This graph should terrify you!



30 years ago, we had the chance of a smooth transition to a sustainable and liveable future.  That was when the UK, along with most of the world, signed the convention on climate change.  There was going to be proper progress, we were going to cure climate change!   

Since then there has been 30 years of procrastination, dithering, denial and deflection.  World governments always found something better to do than address the most important issue of our age.

Since committing to “cure” climate change, what the world has actually done is emit more greenhouse gas than in the entire history the human race before 1990.  We are now at a level not experienced for 3 million years (when sea levels were 10 to 20m higher and temperatures 2 to 4 degrees higher).

And this graph illustrates the dire consequence of this failure of governance.

The black line shows the continually upward trend of our greenhouse gas emissions to 2019.  We know that we need to get down to zero by 2050 to stand even a 66% chance of keeping the climate below a damaging increase of 1.5 degrees C.  (Would you get on an aeroplane that had a 66% chance of not crashing!).  Even at 1.5 degrees the world is going to see major damage – we have lost the opportunity of stopping climate change.  The curves show how steeply the decline in emissions now needs to be to hit this vital target – with the slopes getting steeper the longer we leave it.

Had we started in the 1990’s, when we said we would, the change would have been smooth.  Starting in 2000 would have meant change at a rate of about 4% a year – quite manageable.  We have left it so terribly late, however, that we are truly in an emergency.  Major changes will now have to happen very quickly.  This is themessage of the key scientists throughout the world.

Further dithering will make things unimaginably worse.  The later we leave it, the steeper the decline in greenhouse emissions will need to be.  Even if we just emit greenhouse gases at the same rate as we do today, it will mean we will have used up our carbon budget in 9 years; either disaster will be inevitable or, at that point, we will have to switch off greenhouse emissions overnight. 

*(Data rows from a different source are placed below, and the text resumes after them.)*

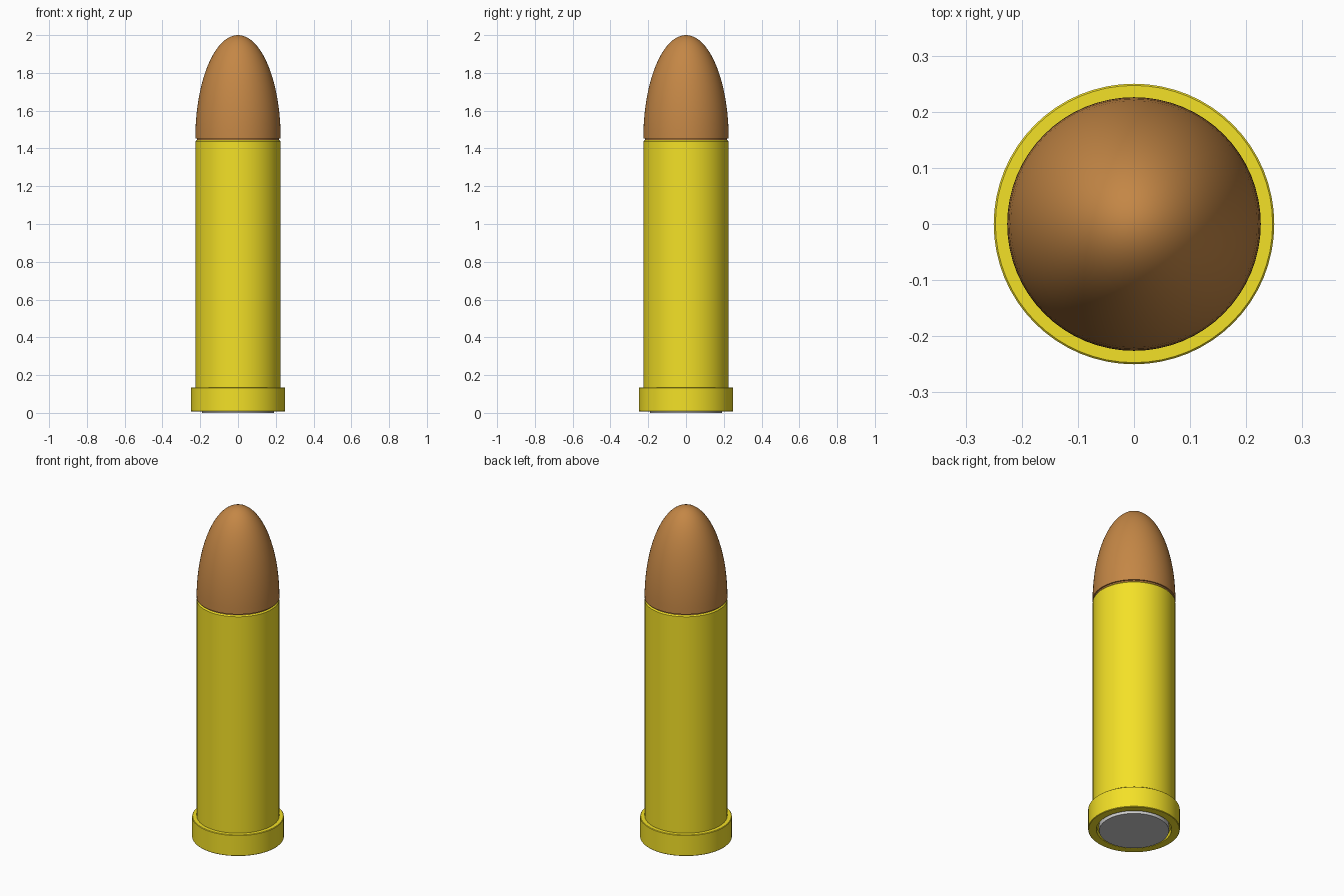
import bpy, bmesh, math

if "Cube" in bpy.data.objects:
    bpy.data.objects.remove(bpy.data.objects["Cube"])

SEGS = 64


def material(name, color):
    m = bpy.data.materials.new(name)
    m.diffuse_color = color
    m.use_nodes = True
    m.node_tree.nodes["Principled BSDF"].inputs["Base Color"].default_value = m.diffuse_color
    return m


def lathe(name, profile, mat=None):
    """Revolve an (r, z) profile around the z axis."""
    bm = bmesh.new()
    verts = [bm.verts.new((r, 0, z)) for r, z in profile]
    edges = [bm.edges.new(p) for p in zip(verts, verts[1:])]
    bmesh.ops.spin(bm, geom=verts + edges, cent=(0, 0, 0), axis=(0, 0, 1),
                   angle=math.tau, steps=SEGS, use_duplicate=False)
    bmesh.ops.remove_doubles(bm, verts=bm.verts, dist=1e-5)
    bmesh.ops.recalc_face_normals(bm, faces=bm.faces)
    mesh = bpy.data.meshes.new(name)
    bm.to_mesh(mesh)
    bm.free()
    ob = bpy.data.objects.new(name, mesh)
    bpy.context.collection.objects.link(ob)
    if mat:
        mesh.materials.append(mat)
    bpy.ops.object.select_all(action='DESELECT')
    ob.select_set(True)
    bpy.context.view_layer.objects.active = ob
    bpy.ops.object.shade_smooth_by_angle(angle=math.radians(30))
    return ob


brass = material("brass", (0.9, 0.75, 0.02, 1))
copper = material("copper", (0.55, 0.24, 0.06, 1))

# Case: recessed base, wide rim, straight wall, small lip at the mouth
lathe("case", [(0, 0.035), (0.205, 0.035), (0.205, 0.008), (0.247, 0.008),
               (0.25, 0.011), (0.25, 0.132), (0.247, 0.135), (0.225, 0.135),
               (0.225, 1.437), (0.218, 1.444), (0, 1.444)], brass)

# Rounded tip: elliptical nose over a flat underside
base, height, radius, n = 1.452, 0.548, 0.226, 20
nose = [(radius * math.cos(i / n * math.pi / 2),
         base + height * math.sin(i / n * math.pi / 2)) for i in range(n)]
lathe("tip", [(0, 1.44), (0.218, 1.44), (0.218, base)] + nose + [(0, 2.0)], copper)

# Base disc sitting in the recess
lathe("base_disc", [(0, 0), (0.19, 0), (0.19, 0.04), (0, 0.04)])
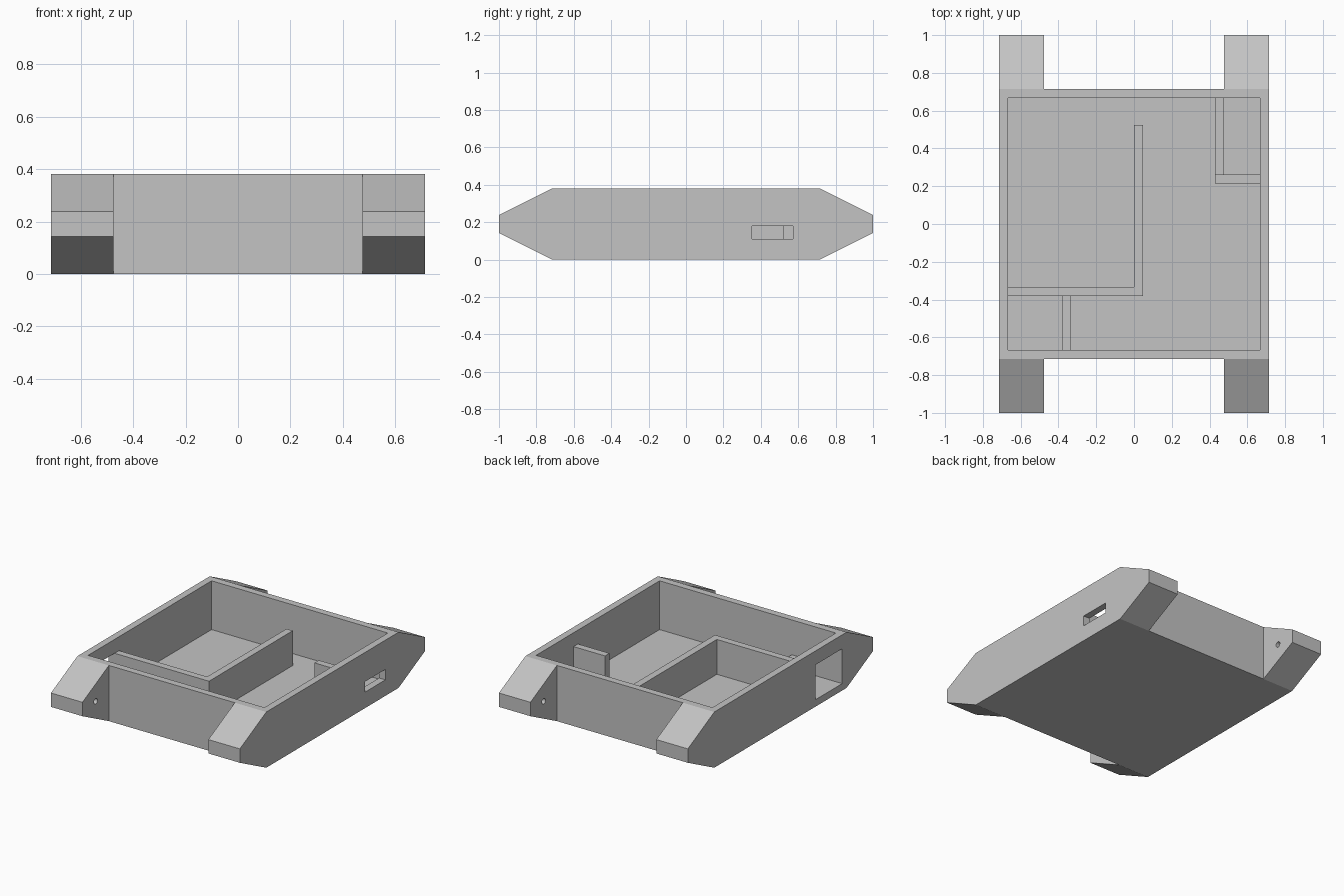
import bpy, bmesh
from mathutils import Matrix

if "Cube" in bpy.data.objects:
    bpy.data.objects.remove(bpy.data.objects["Cube"])

U = 2 / 42  # grid unit: one wall thickness

grey = bpy.data.materials.new("light grey plastic")
grey.use_nodes = True
colour = (0.55, 0.55, 0.55, 1)
grey.diffuse_color = colour
grey.node_tree.nodes["Principled BSDF"].inputs["Base Color"].default_value = colour


def add_object(name, bm):
    bmesh.ops.recalc_face_normals(bm, faces=bm.faces)
    mesh = bpy.data.meshes.new(name)
    bm.to_mesh(mesh)
    bm.free()
    mesh.materials.append(grey)
    obj = bpy.data.objects.new(name, mesh)
    bpy.context.collection.objects.link(obj)
    return obj


def box(name, x, y, z):
    """Box from (low, high) ranges in grid units."""
    bm = bmesh.new()
    bmesh.ops.create_cube(bm, size=1)
    for v in bm.verts:
        v.co = [U * (r[0] if c < 0 else r[1]) for c, r in zip(v.co, (x, y, z))]
    return add_object(name, bm)


def rod(name, x, y, z, radius, length):
    """Cylinder along x, in grid units."""
    bm = bmesh.new()
    bmesh.ops.create_cone(bm, cap_ends=True, segments=24, radius1=radius * U,
                          radius2=radius * U, depth=length * U,
                          matrix=Matrix.Translation((x * U, y * U, z * U))
                          @ Matrix.Rotation(1.5707963, 4, "Y"))
    return add_object(name, bm)


def cut(target, cutter):
    mod = target.modifiers.new("cut", "BOOLEAN")
    mod.operation = "DIFFERENCE"
    mod.solver = "EXACT"
    mod.object = cutter
    cutter.hide_render = True
    bpy.context.view_layer.update()
    graph = bpy.context.evaluated_depsgraph_get()
    mesh = bpy.data.meshes.new_from_object(target.evaluated_get(graph))
    target.modifiers.clear()
    target.data = mesh
    bpy.data.objects.remove(cutter)


# Chassis: hexagonal side profile extruded across the width
profile = [(-15, 0), (15, 0), (21, 3), (21, 5), (15, 8), (-15, 8), (-21, 5), (-21, 3)]
bm = bmesh.new()
face = bm.faces.new([bm.verts.new((-15 * U, y * U, z * U)) for y, z in profile])
side = bmesh.ops.extrude_face_region(bm, geom=[face])["geom"]
bmesh.ops.translate(bm, vec=(30 * U, 0, 0),
                    verts=[g for g in side if isinstance(g, bmesh.types.BMVert)])
chassis = add_object("chassis_tray", bm)

# Gaps between the arms, then the open tray
cut(chassis, box("front_gap", (-10, 10), (-25, -15), (-1, 9)))
cut(chassis, box("back_gap", (-10, 10), (15, 25), (-1, 9)))
cut(chassis, box("cavity", (-14, 14), (-14, 14), (1, 9)))

# Side openings
cut(chassis, box("port_slot", (13.5, 16), (7.4, 12), (2.3, 3.8)))
cut(chassis, box("side_opening", (-16, -13.5), (-14, -8), (1, 6)))

# Blind axle holes on the inner faces of the four arms
for sx in (-1, 1):
    for sy in (-1, 1):
        cut(chassis, rod("axle_hole", sx * 11, sy * 18, 4, 0.4, 4))

# Inner dividers
box("long_divider", (0, 1), (-8, 11), (1, 6))
box("cross_divider", (-14, 0), (-8, -7), (1, 6))
box("switch_divider", (-8, -7), (-14, -8), (1, 3))
box("port_end_wall", (9, 14), (4.5, 5.5), (1, 6))
box("port_low_wall", (9, 10), (5.5, 14), (1, 2.25))
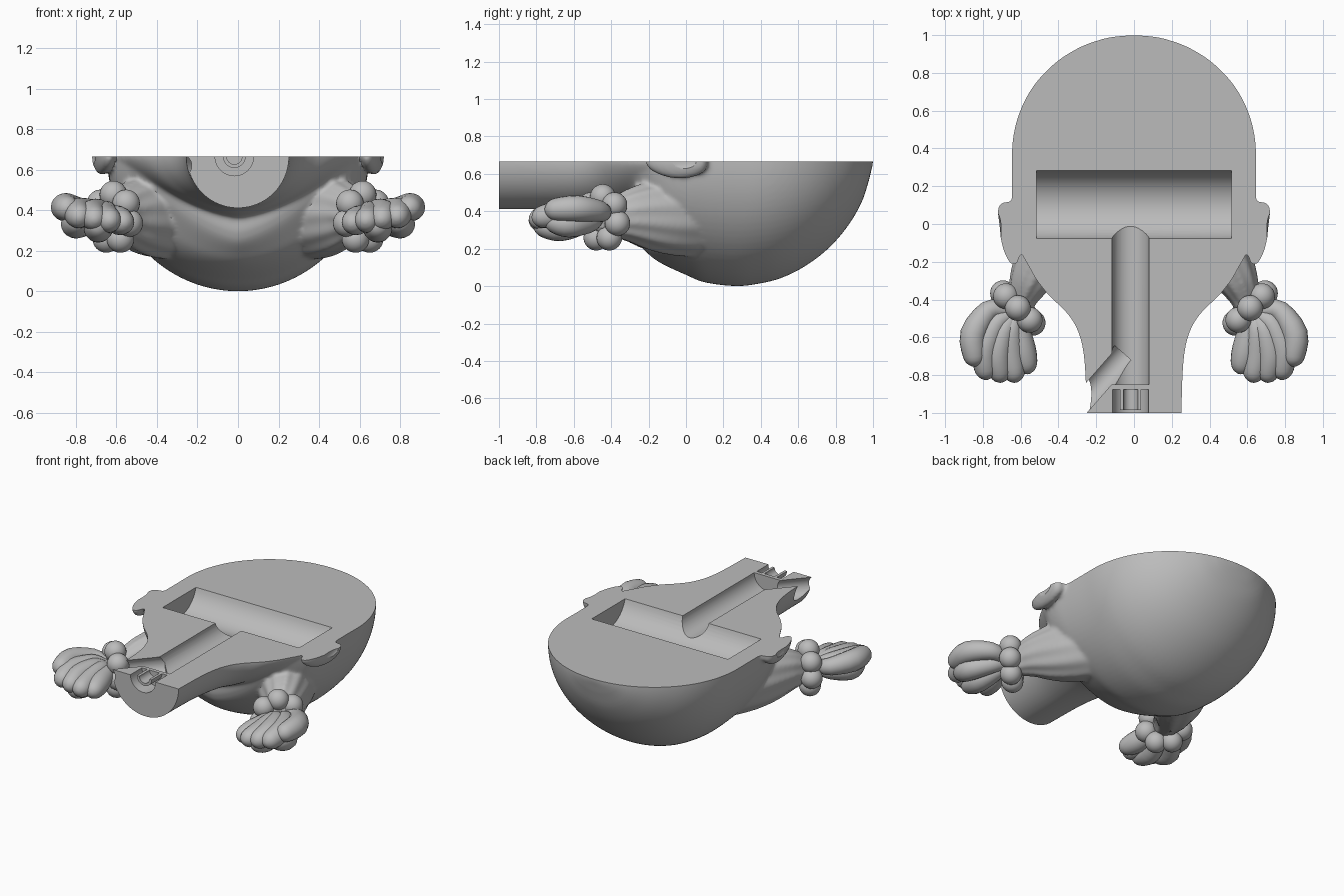
import bpy, bmesh, math
from mathutils import Vector, Matrix

if "Cube" in bpy.data.objects:
    bpy.data.objects.remove(bpy.data.objects["Cube"])

TOP = 0.665
grey = bpy.data.materials.new("plain_grey")
grey.use_nodes = True
colour = (0.5, 0.5, 0.5, 1)
grey.diffuse_color = colour
grey.node_tree.nodes["Principled BSDF"].inputs["Base Color"].default_value = colour


def make(name, bm):
    bmesh.ops.recalc_face_normals(bm, faces=bm.faces)
    me = bpy.data.meshes.new(name)
    bm.to_mesh(me)
    bm.free()
    me.materials.append(grey)
    ob = bpy.data.objects.new(name, me)
    bpy.context.collection.objects.link(ob)
    return ob


def bake(ob):
    dg = bpy.context.evaluated_depsgraph_get()
    me = bpy.data.meshes.new_from_object(ob.evaluated_get(dg))
    ob.modifiers.clear()
    ob.data = me
    if not me.materials:
        me.materials.append(grey)
    me.polygons.foreach_set("material_index", [0] * len(me.polygons))


def smooth(ob, angle=35):
    bpy.ops.object.select_all(action="DESELECT")
    ob.select_set(True)
    bpy.context.view_layer.objects.active = ob
    bpy.ops.object.shade_smooth_by_angle(angle=math.radians(angle))


def refine(rows, steps=5):
    """Smooth curve through rows of numbers."""
    out = []
    for i in range(len(rows) - 1):
        a, b, c, d = (rows[min(max(i + k, 0), len(rows) - 1)] for k in (-1, 0, 1, 2))
        for s in range(steps):
            t = s / steps
            out.append([q + t / 2 * (r - p + t * (2 * p - 5 * q + 4 * r - e + t * (3 * (q - r) + e - p)))
                        for p, q, r, e in zip(a, b, c, d)])
    return out + [list(rows[-1])]


def loft(bm, stations, n=32, ripple=0, folds=9):
    """Closed skin over rings given as (centre, u axis, v axis, pinch)."""
    rings = []
    for s, (c, u, v, p) in enumerate(stations):
        ring = []
        for i in range(n):
            a = math.tau * i / n
            k = 1 + ripple * s / len(stations) * math.cos(folds * a)
            x, y = (math.copysign(abs(f) ** p, f) for f in (math.cos(a), math.sin(a)))
            ring.append(bm.verts.new(c + k * (u * x + v * y)))
        rings.append(ring)
    for a, b in zip(rings, rings[1:]):
        for i in range(n):
            j = (i + 1) % n
            bm.faces.new((a[i], a[j], b[j], b[i]))
    bm.faces.new(rings[0])
    bm.faces.new(rings[-1])


def along_y(sections):
    return [(Vector((0, y, TOP)), Vector((w, 0, 0)), Vector((0, 0, d)), p)
            for y, w, d, p in refine(sections)]


def tube(rows):
    """Rings across a path of (x, y, z, half width, half height)."""
    rows = refine(rows, 3)
    pts = [Vector(r[:3]) for r in rows]
    out = []
    for i, p in enumerate(pts):
        t = pts[min(i + 1, len(pts) - 1)] - pts[max(i - 1, 0)]
        u = t.cross(Vector((0, 0, 1))).normalized()
        out.append((p, u * rows[i][3], t.cross(u).normalized() * rows[i][4], 1))
    return out


# Head, neck, ears and gathered hair, blended into one skin
bm = bmesh.new()
hair = [(1, .02, .01, 1), (.99, .115, .05, 1), (.975, .18, .11, 1), (.94, .277, .215, 1),
        (.875, .388, .33, 1), (.79, .483, .435, 1), (.7, .552, .515, 1), (.6, .602, .58, 1),
        (.5, .632, .625, 1), (.4, .645, .65, 1), (.27, .645, .665, 1), (.1, .645, .645, 1),
        (0, .642, .605, 1), (-.1, .62, .56, 1.03), (-.17, .582, .52, 1.1),
        (-.22, .545, .475, 1.22), (-.27, .515, .42, 1.4), (-.29, .5, .365, 1.5)]
skin = [(.1, .58, .45, 1.2), (-.1, .6, .38, 1.4), (-.17, .588, .36, 1.4), (-.22, .562, .34, 1.4),
        (-.3, .515, .3, 1.35),
        (-.38, .45, .28, 1.25), (-.45, .375, .265, 1.15), (-.52, .32, .258, 1.05),
        (-.6, .285, .255, 1), (-.7, .265, .254, 1), (-.85, .255, .254, 1), (-1.1, .25, .254, 1)]
loft(bm, along_y(hair), 96)
loft(bm, along_y(skin), 96)
for s in (1, -1):
    gather = [(.20, .22, .40, .2, .24), (.32, .07, .385, .195, .23), (.41, -.07, .375, .18, .21),
              (.485, -.19, .378, .15, .185), (.545, -.29, .378, .115, .148),
              (.585, -.375, .37, .085, .11), (.61, -.43, .37, .075, .085),
              (.65, -.48, .37, .07, .08)]
    loft(bm, tube([(s * r[0], *r[1:]) for r in gather]), 96, .07, 11)
    ear = [(.115, .675, .02, .03), (.09, .68, .038, .06), (.03, .677, .043, .085),
           (-.05, .667, .043, .092), (-.13, .653, .04, .075), (-.19, .64, .028, .045),
           (-.215, .635, .012, .015)]
    loft(bm, [(Vector((s * x, y, TOP)), Vector((w, 0, 0)), Vector((0, 0, d)), 1)
              for y, x, w, d in refine(ear, 3)], 24)
head = make("head_half", bm)
m = head.modifiers.new("Blend", "REMESH")
m.mode = "VOXEL"
m.voxel_size = 0.011
m = head.modifiers.new("Soften", "SMOOTH")
m.factor = 0.5
m.iterations = 10
bake(head)


# Cutters: flat split plane, neck end and the hollow channels
def rod(p, q, r, n=48):
    p, q = Vector(p), Vector(q)
    t = (q - p).normalized()
    u = t.cross(Vector((0, 0, 1))).normalized() * r
    b = bmesh.new()
    loft(b, [(c, u, Vector((0, 0, r)), 1) for c in (p, q)], n)
    return make("cutter", b)


def box(lo, hi):
    b = bmesh.new()
    bmesh.ops.create_cube(b, size=1)
    lo, hi = Vector(lo), Vector(hi)
    for v in b.verts:
        v.co = (lo + hi) / 2 + Vector(v.co[i] * (hi - lo)[i] for i in range(3))
    return make("cutter", b)


def dish(s):
    b = bmesh.new()
    bmesh.ops.create_uvsphere(b, u_segments=32, v_segments=16, radius=1, matrix=(
        Matrix.Translation((s * .728, -.03, TOP)) @ Matrix.Diagonal((.025, .09, .05, 1))))
    return make("cutter", b)


AX = -0.018
cutters = [
    box((-2, -2, TOP), (2, 2, 2)),
    box((-2, -2, -1), (2, -1, 2)),
    rod((-.515, .102, TOP + .05), (.515, .102, TOP + .05), .187),
    rod((AX, -.85, TOP), (AX, .05, TOP), .098),
    rod((AX, -1.05, TOP), (AX, -.875, TOP), .095),
    rod((-.05, -.69, TOP - .045), (-.33, -1.01, TOP - .045), .07),
    dish(1), dish(-1),
]
for c in cutters:
    m = head.modifiers.new("Cut", "BOOLEAN")
    m.operation = "DIFFERENCE"
    m.solver = "EXACT"
    m.object = c
bake(head)
for c in cutters:
    bpy.data.objects.remove(c)
smooth(head)

# Half ring seated in the neck opening
bm = bmesh.new()
prof = [(.038, -.985), (.056, -.985), (.056, -.87), (.038, -.87)]
arcs = []
for i in range(25):
    a = math.pi * (1 + i / 24)
    arcs.append([bm.verts.new((AX + r * math.cos(a), y, TOP + r * math.sin(a))) for r, y in prof])
for a, b in zip(arcs, arcs[1:]):
    for i in range(4):
        bm.faces.new((a[i], a[(i + 1) % 4], b[(i + 1) % 4], b[i]))
bm.faces.new(arcs[0])
bm.faces.new(arcs[-1])
smooth(make("neck_socket_ring", bm))


def mirrored(ob):
    ob.modifiers.new("Mirror", "MIRROR")
    bake(ob)
    smooth(ob, 60)


# Bead ties around the pigtails
bm = bmesh.new()
ring = Vector((.615, -.445, .362))
for i in range(7):
    a = math.tau * i / 7 + math.pi / 2
    p = ring + .115 * (Vector((.7, .7, 0)) * math.cos(a) + Vector((0, 0, 1)) * math.sin(a))
    bmesh.ops.create_uvsphere(bm, u_segments=28, v_segments=16, radius=.068,
                              matrix=Matrix.Translation(p))
mirrored(make("hair_beads", bm))

# Pigtail locks fanning out from the beads: middle, belly and tip of each
locks = [((.77, -.46, .40), (.85, -.58, .415), (.845, -.70, .41)),
         ((.73, -.53, .40), (.79, -.66, .39), (.785, -.77, .37)),
         ((.69, -.57, .40), (.72, -.69, .38), (.71, -.785, .36)),
         ((.65, -.57, .39), (.65, -.69, .36), (.635, -.785, .35)),
         ((.61, -.55, .37), (.59, -.66, .35), (.57, -.74, .34)),
         ((.73, -.52, .34), (.80, -.62, .33), (.80, -.70, .34)),
         ((.66, -.56, .33), (.69, -.67, .31), (.69, -.76, .32))]
bm = bmesh.new()
for a, b, c in locks:
    a, b, c = Vector(a), Vector(b), Vector(c)
    base = Vector((.62, -.45, .37))
    out = (c - b).normalized()
    path = zip([base, (base + a) / 2, a, b, c, c + out * .04, c + out * .055],
               [.03, .043, .056, .07, .06, .038, .01])
    loft(bm, tube([(*p, r, r) for p, r in path]), 20)
mirrored(make("pigtail_locks", bm))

We are now at a point where disruption is inevitable – indeed we must now demand disruption rather than end up making do with catastrophe.

No comments: